Updated 29 September 2022

Taliban fire into air to disperse women’s rally backing Iran protests

Taliban fire into air to disperse women’s rally backing Iran protests
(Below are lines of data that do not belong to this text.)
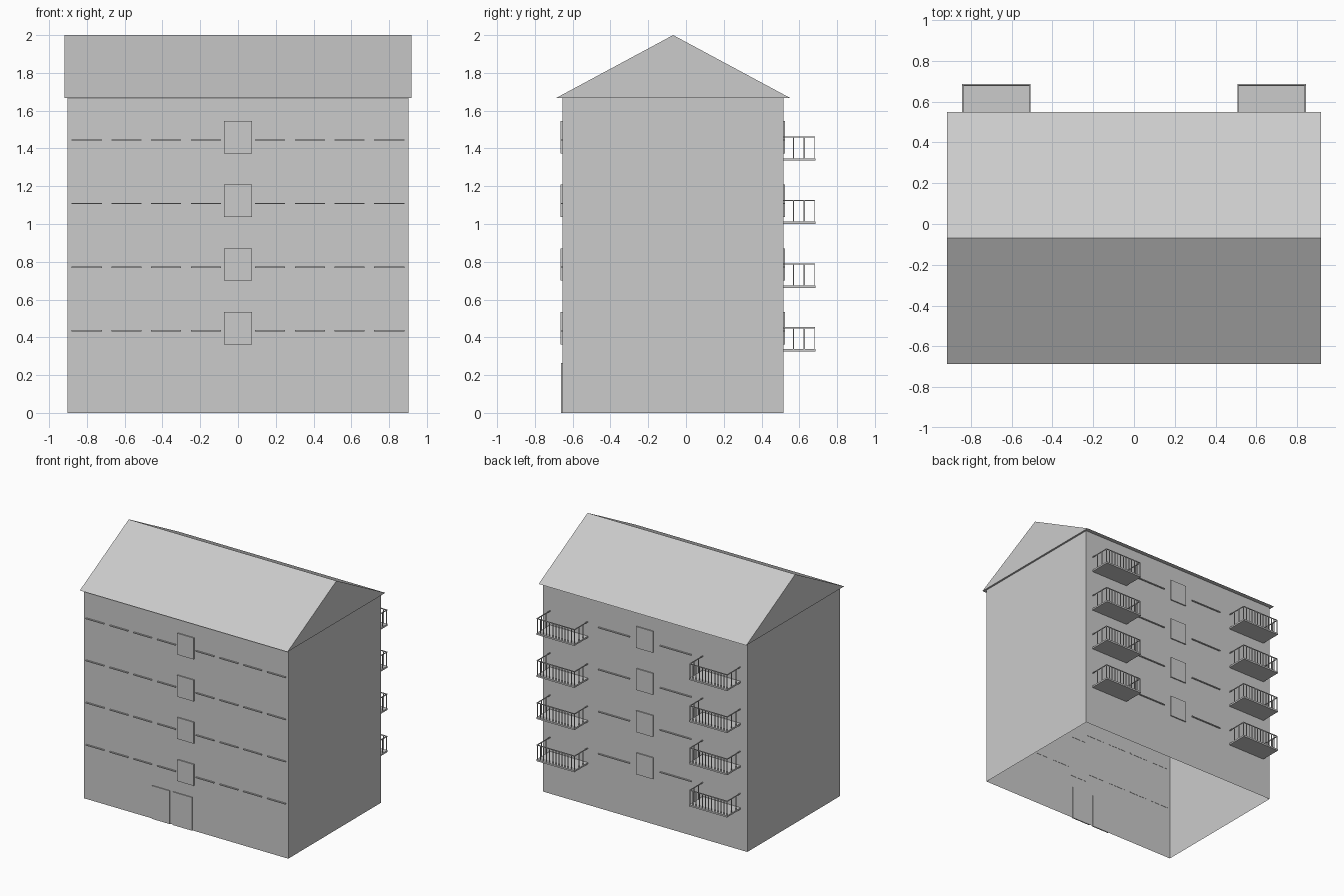
import bpy, bmesh

if "Cube" in bpy.data.objects:
    bpy.data.objects.remove(bpy.data.objects["Cube"])

FRONT, BACK = -0.655, 0.515
FLOORS = [0.0, 0.337, 0.674, 1.01]


def finish(name, bm):
    bmesh.ops.recalc_face_normals(bm, faces=bm.faces)
    mesh = bpy.data.meshes.new(name)
    bm.to_mesh(mesh)
    bm.free()
    obj = bpy.data.objects.new(name, mesh)
    bpy.context.collection.objects.link(obj)
    return obj


def box(bm, x0, x1, y0, y1, z0, z1):
    verts = bmesh.ops.create_cube(bm, size=1)["verts"]
    bmesh.ops.scale(bm, vec=(x1 - x0, y1 - y0, z1 - z0), verts=verts)
    bmesh.ops.translate(bm, vec=((x0 + x1) / 2, (y0 + y1) / 2, (z0 + z1) / 2), verts=verts)


def extrude_profile(bm, yz, x0, x1):
    face = bm.faces.new([bm.verts.new((x0, y, z)) for y, z in yz])
    ext = bmesh.ops.extrude_face_region(bm, geom=[face], use_keep_orig=True)
    moved = [v for v in ext["geom"] if isinstance(v, bmesh.types.BMVert)]
    bmesh.ops.translate(bm, vec=(x1 - x0, 0, 0), verts=moved)


# Walls: open shell without floor or ceiling
bm = bmesh.new()
box(bm, -0.903, 0.903, FRONT, BACK, 0, 1.67)
caps = [f for f in bm.faces if abs(f.normal.z) > 0.9]
bmesh.ops.delete(bm, geom=caps, context="FACES_ONLY")
finish("walls", bm)

# Gabled roof
bm = bmesh.new()
extrude_profile(bm, [(-0.686, 1.668), (0.55, 1.668), (-0.068, 2.0)], -0.918, 0.918)
finish("roof", bm)

# Stairwell windows, front and back
bm = bmesh.new()
for z in FLOORS:
    box(bm, -0.073, 0.073, FRONT - 0.009, FRONT + 0.002, z + 0.363, z + 0.534)
    box(bm, -0.073, 0.073, BACK - 0.002, BACK + 0.009, z + 0.363, z + 0.534)
finish("stair_windows", bm)

# Window sills, mirrored left and right
bm = bmesh.new()
for z in FLOORS:
    for s in (-1, 1):
        for x in (0.17, 0.381, 0.591, 0.801):
            box(bm, s * x - 0.08, s * x + 0.08, FRONT - 0.01, FRONT + 0.002, z + 0.431, z + 0.438)
        box(bm, s * 0.273 - 0.138, s * 0.273 + 0.138, BACK - 0.002, BACK + 0.01, z + 0.431, z + 0.438)
finish("window_sills", bm)

# Entrance door leaves
bm = bmesh.new()
for x0, x1 in ((-0.295, -0.142), (-0.112, 0.055)):
    box(bm, x0, x1, FRONT - 0.007, FRONT + 0.002, 0, 0.265)
finish("entrance_doors", bm)

# Balcony slabs and railings
slabs, rails = bmesh.new(), bmesh.new()
for z in FLOORS:
    for s in (-1, 1):
        x0, x1 = s * 0.675 - 0.168, s * 0.675 + 0.168
        base, top = z + 0.338, z + 0.451
        box(slabs, x0, x1, BACK - 0.002, 0.686, z + 0.325, base)
        # top rails
        box(rails, x0, x1, 0.676, 0.682, top - 0.003, top + 0.003)
        for x in (x0, x1 - 0.006):
            box(rails, x, x + 0.006, BACK, 0.682, top - 0.003, top + 0.003)
            # side balusters
            for y in (0.57, 0.626):
                box(rails, x, x + 0.005, y - 0.003, y + 0.003, base, top)
        # front balusters
        for i in range(13):
            x = x0 + 0.004 + i * (x1 - x0 - 0.008) / 12
            box(rails, x - 0.003, x + 0.003, 0.677, 0.681, base, top)
finish("balcony_slabs", slabs)
finish("balcony_railings", rails)
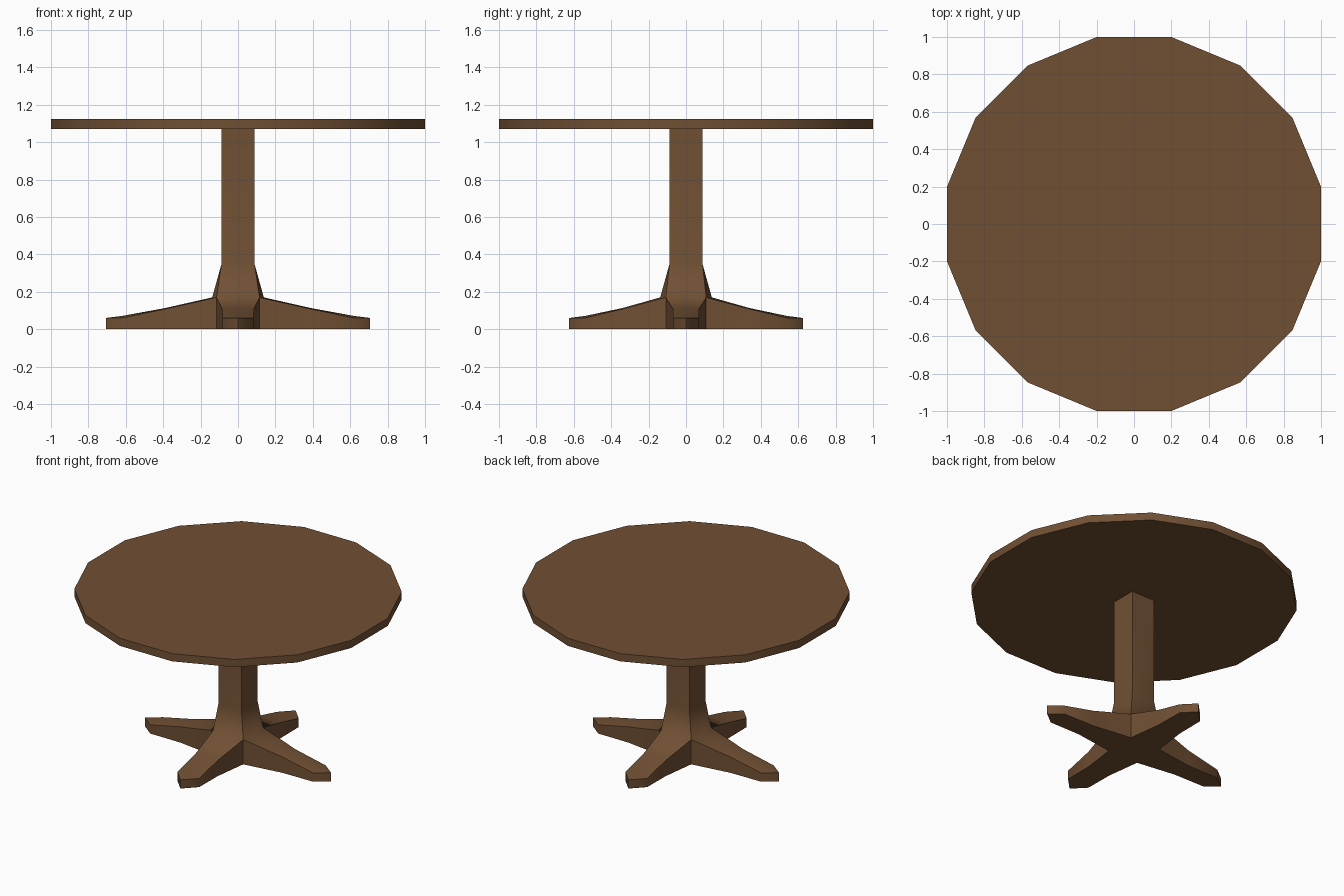
import bpy, bmesh, math

if "Cube" in bpy.data.objects:
    bpy.data.objects.remove(bpy.data.objects["Cube"])

wood = bpy.data.materials.new("brown wood")
wood.diffuse_color = (0.165, 0.08, 0.034, 1)
wood.use_nodes = True
wood.node_tree.nodes["Principled BSDF"].inputs["Base Color"].default_value = wood.diffuse_color


def finish(ob, angle):
    ob.data.materials.append(wood)
    bpy.ops.object.select_all(action='DESELECT')
    ob.select_set(True)
    bpy.context.view_layer.objects.active = ob
    bpy.ops.object.shade_smooth_by_angle(angle=math.radians(angle))


# Sixteen-sided tabletop with flats facing the axes
bpy.ops.mesh.primitive_cylinder_add(vertices=16, radius=1 / math.cos(math.pi / 16), depth=0.053,
                                    location=(0, 0, 1.0975), rotation=(0, 0, math.pi / 16))
top = bpy.context.object
top.name = "tabletop"
finish(top, 40)

# Pedestal: square column flaring into four pointed feet
bm = bmesh.new()


def face(k, pts):
    """Add a face given as (along, across, z), turned k quarter turns."""
    out = []
    for a, b, z in pts:
        for _ in range(k):
            a, b = -b, a
        out.append(bm.verts.new((a, b, z)))
    bm.faces.new(out)


def add_side(k, hub, mid, shoulder, tip):
    C = 0.088
    # rows of (edge along, edge across, edge z, ridge along, ridge z)
    rows = [(C, C, 1.075, C, 1.075), (C, C, 0.35, C, 0.35),
            (hub[0], hub[1], 0.17, 0.138, 0.17),
            (mid[0], mid[1], 0.108, mid[0], 0.113),
            (shoulder[0], shoulder[1], 0.06, shoulder[0], 0.071),
            (tip, 0, 0.06, tip, 0.06)]
    for s in (1, -1):
        for i, (r, q) in enumerate(zip(rows, rows[1:])):
            e0, e1 = (r[0], s * r[1], r[2]), (q[0], s * q[1], q[2])
            m0, m1 = (r[3], 0, r[4]), (q[3], 0, q[4])
            face(k, (e0, e1, m0) if i == 4 else (e0, e1, m1, m0))
            if i >= 2:  # leg sides down to the floor
                face(k, (e0, e1, (e1[0], e1[1], 0), (e0[0], e0[1], 0)))
    # underside of the leg and its quarter of the hub
    outline = [(r[0], r[1], 0) for r in rows[2:]]
    mirrored = [(a, -b, z) for a, b, z in reversed(outline[:-1])]
    face(k, outline + mirrored)
    face(k, (outline[0], mirrored[-1], (0, 0, 0)))
    face(k, ((C, C, 1.075), (C, 0, 1.075), (0, 0, 1.075)))
    face(k, ((C, 0, 1.075), (C, -C, 1.075), (0, 0, 1.075)))


for k in range(4):
    if k % 2 == 0:  # longer legs along x
        add_side(k, (0.115, 0.108), (0.39, 0.07), (0.62, 0.068), 0.707)
    else:           # shorter legs along y
        add_side(k, (0.108, 0.115), (0.34, 0.085), (0.54, 0.083), 0.625)

bmesh.ops.remove_doubles(bm, verts=bm.verts, dist=1e-4)
bmesh.ops.recalc_face_normals(bm, faces=bm.faces)
mesh = bpy.data.meshes.new("pedestal")
bm.to_mesh(mesh)
bm.free()
pedestal = bpy.data.objects.new("pedestal", mesh)
bpy.context.collection.objects.link(pedestal)
finish(pedestal, 65)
KABUL:  Taliban forces fired shots into the air on Thursday to disperse a women’s rally supporting protests in Iran over the death of a woman in the custody of morality police.
Deadly protests have erupted in neighboring Iran for the past two weeks, following the death of 22-year-old Mahsa Amini while detained by the Islamic republic’s morality police.
Chanting the same “Women, life, freedom” mantra used in Iran, about 25 Afghan women protested in front of Kabul’s Iranian embassy before being dispersed by Taliban forces firing in the air, an AFP correspondent reported.
Women protesters carried banners that read: “Iran has risen, now it’s our turn!” and “From Kabul to Iran, say no to dictatorship!“
Taliban forces swiftly snatched the banners and tore them in front of the protesters.
Defiant Afghan women’s rights activists have staged sporadic protests in Kabul and some other cities since the Taliban stormed back to power last August.
The protests, banned by the Taliban, contravene a slew of harsh restrictions imposed by the hard-line extremists on Afghan women.
The Taliban have forcefully dispersed women’s rallies in the past, warned journalists against covering them and detained activists helming organization efforts.
An organizer of Thursday’s protest, speaking anonymously, told AFP it was staged “to show our support and solidarity with the people of Iran and the women victims of the Taliban in Afghanistan.”
Since returning to power, the Taliban have banned secondary school education for girls and barred women from many government jobs.
Women have also been ordered to fully cover themselves in public, preferably with the all-encompassing burqa.
So far the Taliban have dismissed international calls to remove the curbs on women, especially the ban on secondary school education.
On Tuesday, a United Nations report denounced the “severe restrictions” and called for them to be reversed.
The international community has insisted that lifting controls on women’s rights is a key condition for recognizing the Taliban government, which no country has so far done.